Supplied information:
Segment Open

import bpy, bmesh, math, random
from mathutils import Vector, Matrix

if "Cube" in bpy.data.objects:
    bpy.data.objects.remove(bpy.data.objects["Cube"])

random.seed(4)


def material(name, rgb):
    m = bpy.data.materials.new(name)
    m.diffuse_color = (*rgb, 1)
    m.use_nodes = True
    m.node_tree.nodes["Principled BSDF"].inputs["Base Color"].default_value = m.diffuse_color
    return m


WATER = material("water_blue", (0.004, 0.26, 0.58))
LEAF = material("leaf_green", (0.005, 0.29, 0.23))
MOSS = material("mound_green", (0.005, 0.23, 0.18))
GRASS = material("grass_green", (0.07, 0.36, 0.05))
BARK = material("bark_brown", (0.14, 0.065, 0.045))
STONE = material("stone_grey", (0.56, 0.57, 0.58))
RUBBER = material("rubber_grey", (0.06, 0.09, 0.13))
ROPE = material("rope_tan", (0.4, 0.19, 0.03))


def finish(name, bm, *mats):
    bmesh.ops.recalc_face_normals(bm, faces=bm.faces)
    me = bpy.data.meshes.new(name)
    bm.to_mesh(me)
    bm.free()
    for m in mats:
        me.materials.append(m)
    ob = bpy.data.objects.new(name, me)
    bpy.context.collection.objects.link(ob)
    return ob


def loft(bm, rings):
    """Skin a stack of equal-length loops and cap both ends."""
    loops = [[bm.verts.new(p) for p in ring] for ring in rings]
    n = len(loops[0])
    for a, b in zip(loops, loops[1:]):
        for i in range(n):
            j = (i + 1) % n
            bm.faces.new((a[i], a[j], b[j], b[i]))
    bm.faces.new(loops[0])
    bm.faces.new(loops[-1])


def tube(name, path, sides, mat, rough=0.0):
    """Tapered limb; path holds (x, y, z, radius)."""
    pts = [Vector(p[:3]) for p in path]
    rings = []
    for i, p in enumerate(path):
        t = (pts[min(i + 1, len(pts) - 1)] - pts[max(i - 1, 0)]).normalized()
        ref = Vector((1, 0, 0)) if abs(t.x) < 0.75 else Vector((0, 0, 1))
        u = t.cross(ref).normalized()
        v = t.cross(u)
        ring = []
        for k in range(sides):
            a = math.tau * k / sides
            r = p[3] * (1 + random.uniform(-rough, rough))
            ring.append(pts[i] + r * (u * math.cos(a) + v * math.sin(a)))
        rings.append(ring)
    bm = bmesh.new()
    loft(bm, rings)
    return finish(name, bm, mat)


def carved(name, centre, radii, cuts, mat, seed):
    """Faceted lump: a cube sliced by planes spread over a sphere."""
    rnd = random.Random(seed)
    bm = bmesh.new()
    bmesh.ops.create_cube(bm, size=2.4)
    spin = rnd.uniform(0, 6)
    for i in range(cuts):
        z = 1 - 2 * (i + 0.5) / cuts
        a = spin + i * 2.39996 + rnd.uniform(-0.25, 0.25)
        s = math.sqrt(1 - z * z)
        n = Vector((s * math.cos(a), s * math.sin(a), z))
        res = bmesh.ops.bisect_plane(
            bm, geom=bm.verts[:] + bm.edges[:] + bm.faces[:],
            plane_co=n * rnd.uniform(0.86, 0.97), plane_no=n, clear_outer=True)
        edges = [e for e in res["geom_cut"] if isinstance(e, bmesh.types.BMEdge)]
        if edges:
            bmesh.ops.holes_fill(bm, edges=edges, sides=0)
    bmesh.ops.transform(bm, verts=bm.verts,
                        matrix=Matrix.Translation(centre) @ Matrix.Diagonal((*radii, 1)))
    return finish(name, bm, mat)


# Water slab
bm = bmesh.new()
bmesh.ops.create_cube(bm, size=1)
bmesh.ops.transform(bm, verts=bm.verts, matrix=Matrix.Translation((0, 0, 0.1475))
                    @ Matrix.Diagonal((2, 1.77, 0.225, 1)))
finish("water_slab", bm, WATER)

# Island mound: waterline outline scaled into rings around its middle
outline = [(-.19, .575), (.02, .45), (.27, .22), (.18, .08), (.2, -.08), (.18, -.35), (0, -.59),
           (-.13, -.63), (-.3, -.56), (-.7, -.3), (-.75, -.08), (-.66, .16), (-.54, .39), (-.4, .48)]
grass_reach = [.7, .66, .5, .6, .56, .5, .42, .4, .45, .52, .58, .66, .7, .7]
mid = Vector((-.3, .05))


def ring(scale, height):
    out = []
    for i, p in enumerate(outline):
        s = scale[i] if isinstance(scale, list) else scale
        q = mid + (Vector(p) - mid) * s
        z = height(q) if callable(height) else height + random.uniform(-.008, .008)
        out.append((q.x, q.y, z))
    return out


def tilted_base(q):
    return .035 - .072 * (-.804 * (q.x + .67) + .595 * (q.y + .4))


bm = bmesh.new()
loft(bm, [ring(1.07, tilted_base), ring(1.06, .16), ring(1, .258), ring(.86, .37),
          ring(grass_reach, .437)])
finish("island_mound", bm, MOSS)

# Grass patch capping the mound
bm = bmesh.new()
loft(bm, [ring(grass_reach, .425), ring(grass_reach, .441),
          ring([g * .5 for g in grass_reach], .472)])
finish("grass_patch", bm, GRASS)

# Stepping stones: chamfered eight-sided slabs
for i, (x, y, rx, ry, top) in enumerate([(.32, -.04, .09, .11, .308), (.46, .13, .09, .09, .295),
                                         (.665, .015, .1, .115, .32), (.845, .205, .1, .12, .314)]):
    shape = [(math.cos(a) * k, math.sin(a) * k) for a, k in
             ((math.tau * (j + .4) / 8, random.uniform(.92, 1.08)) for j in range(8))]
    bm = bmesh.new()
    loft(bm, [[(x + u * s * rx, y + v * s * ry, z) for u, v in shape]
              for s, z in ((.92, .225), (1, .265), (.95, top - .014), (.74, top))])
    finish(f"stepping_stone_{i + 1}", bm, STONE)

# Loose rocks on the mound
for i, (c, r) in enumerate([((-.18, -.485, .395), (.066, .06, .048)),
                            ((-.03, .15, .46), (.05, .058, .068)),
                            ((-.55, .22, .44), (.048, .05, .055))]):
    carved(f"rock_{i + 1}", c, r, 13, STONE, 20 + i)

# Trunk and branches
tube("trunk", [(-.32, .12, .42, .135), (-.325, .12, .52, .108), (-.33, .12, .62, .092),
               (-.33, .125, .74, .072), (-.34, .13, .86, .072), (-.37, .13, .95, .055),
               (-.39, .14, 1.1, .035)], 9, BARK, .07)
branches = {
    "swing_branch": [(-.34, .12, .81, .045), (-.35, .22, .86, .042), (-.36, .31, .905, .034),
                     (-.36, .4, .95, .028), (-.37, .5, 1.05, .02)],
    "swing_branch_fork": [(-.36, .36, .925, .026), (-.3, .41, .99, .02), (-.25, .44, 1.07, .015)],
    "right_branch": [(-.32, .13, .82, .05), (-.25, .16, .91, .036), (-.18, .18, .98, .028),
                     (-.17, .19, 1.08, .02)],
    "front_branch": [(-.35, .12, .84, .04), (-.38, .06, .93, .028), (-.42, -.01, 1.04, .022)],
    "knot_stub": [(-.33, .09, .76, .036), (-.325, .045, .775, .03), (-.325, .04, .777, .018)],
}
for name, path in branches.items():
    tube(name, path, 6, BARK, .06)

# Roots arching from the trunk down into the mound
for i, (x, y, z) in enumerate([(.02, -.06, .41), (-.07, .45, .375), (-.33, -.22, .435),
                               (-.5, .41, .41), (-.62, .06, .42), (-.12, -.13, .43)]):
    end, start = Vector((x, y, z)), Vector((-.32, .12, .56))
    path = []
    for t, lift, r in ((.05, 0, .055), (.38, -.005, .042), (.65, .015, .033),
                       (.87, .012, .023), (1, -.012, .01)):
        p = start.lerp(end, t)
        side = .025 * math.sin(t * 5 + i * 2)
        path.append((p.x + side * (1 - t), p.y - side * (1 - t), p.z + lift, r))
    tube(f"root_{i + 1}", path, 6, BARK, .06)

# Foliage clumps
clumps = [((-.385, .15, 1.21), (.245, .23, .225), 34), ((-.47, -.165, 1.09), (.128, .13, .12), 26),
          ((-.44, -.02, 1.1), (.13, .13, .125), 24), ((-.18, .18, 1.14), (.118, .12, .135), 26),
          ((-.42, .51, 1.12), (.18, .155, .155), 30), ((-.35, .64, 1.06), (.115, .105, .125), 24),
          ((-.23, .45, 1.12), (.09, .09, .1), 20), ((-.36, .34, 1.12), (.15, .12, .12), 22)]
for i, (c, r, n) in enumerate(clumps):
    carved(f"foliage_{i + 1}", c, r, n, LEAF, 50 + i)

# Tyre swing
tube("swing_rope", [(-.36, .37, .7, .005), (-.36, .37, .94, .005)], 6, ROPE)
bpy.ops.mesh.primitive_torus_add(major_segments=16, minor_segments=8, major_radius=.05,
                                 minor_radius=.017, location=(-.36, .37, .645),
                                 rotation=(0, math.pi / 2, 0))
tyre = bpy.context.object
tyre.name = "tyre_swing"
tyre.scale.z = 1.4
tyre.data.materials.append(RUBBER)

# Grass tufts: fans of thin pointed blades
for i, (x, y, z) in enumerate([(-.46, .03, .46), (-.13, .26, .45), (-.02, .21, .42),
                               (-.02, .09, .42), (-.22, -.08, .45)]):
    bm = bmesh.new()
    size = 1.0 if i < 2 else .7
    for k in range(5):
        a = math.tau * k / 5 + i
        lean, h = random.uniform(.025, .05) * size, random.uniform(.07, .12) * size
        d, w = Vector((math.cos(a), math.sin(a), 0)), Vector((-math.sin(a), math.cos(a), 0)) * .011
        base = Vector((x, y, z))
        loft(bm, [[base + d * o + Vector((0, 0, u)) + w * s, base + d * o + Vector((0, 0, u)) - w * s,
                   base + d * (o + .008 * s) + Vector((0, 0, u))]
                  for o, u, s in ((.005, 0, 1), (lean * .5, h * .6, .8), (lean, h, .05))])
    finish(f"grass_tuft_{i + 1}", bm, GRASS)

Segment Closed

What the task asks: Take the entries above and return only the lines from the one with "size = 1.0 if i < 2 else .7" to the one with "base = Vector((x, y, z))", both included, unchanged.

Answer area:
    size = 1.0 if i < 2 else .7
    for k in range(5):
        a = math.tau * k / 5 + i
        lean, h = random.uniform(.025, .05) * size, random.uniform(.07, .12) * size
        d, w = Vector((math.cos(a), math.sin(a), 0)), Vector((-math.sin(a), math.cos(a), 0)) * .011
        base = Vector((x, y, z))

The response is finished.